Saved entries
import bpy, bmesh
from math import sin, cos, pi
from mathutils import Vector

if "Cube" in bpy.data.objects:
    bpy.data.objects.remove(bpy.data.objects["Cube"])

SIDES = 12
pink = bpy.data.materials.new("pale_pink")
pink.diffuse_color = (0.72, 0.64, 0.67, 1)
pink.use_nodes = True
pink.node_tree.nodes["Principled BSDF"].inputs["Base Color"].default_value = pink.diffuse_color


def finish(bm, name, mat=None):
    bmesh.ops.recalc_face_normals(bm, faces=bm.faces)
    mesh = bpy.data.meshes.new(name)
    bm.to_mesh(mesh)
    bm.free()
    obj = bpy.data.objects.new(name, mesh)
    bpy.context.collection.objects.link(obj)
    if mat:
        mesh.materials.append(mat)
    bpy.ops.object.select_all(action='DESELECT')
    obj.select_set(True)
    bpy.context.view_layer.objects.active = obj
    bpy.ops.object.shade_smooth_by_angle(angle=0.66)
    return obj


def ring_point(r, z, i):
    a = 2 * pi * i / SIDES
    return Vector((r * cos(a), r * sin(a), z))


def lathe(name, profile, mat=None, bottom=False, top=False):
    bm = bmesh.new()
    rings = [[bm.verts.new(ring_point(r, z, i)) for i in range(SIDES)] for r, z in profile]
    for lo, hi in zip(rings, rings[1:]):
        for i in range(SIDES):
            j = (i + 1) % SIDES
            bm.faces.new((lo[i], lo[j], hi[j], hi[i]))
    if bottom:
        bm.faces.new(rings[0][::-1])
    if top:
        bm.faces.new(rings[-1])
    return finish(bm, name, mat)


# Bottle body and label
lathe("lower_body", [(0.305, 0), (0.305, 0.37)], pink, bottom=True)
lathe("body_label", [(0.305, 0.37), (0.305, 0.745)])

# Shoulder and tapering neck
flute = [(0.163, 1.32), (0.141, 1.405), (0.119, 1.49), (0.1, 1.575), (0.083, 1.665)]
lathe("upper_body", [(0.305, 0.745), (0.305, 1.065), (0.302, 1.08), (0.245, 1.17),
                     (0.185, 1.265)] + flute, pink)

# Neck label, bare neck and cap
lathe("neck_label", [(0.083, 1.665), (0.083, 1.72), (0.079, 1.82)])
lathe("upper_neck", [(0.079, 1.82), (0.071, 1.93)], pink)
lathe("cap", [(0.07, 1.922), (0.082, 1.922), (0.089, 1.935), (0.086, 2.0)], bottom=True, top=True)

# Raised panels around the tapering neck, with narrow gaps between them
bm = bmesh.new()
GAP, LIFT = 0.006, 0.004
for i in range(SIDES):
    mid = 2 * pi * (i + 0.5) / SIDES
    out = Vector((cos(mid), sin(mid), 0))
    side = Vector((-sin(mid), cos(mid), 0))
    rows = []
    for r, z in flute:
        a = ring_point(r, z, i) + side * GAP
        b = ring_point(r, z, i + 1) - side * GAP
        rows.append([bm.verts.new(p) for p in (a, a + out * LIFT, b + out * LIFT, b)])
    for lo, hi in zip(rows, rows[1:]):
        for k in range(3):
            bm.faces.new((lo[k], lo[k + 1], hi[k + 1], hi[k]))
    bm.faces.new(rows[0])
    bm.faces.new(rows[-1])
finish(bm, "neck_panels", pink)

YOUR OBJECTIVE: Which lines above include "from"? Show each of them by copying it.

ANSWER FOR THE TASK:
from math import sin, cos, pi
from mathutils import Vector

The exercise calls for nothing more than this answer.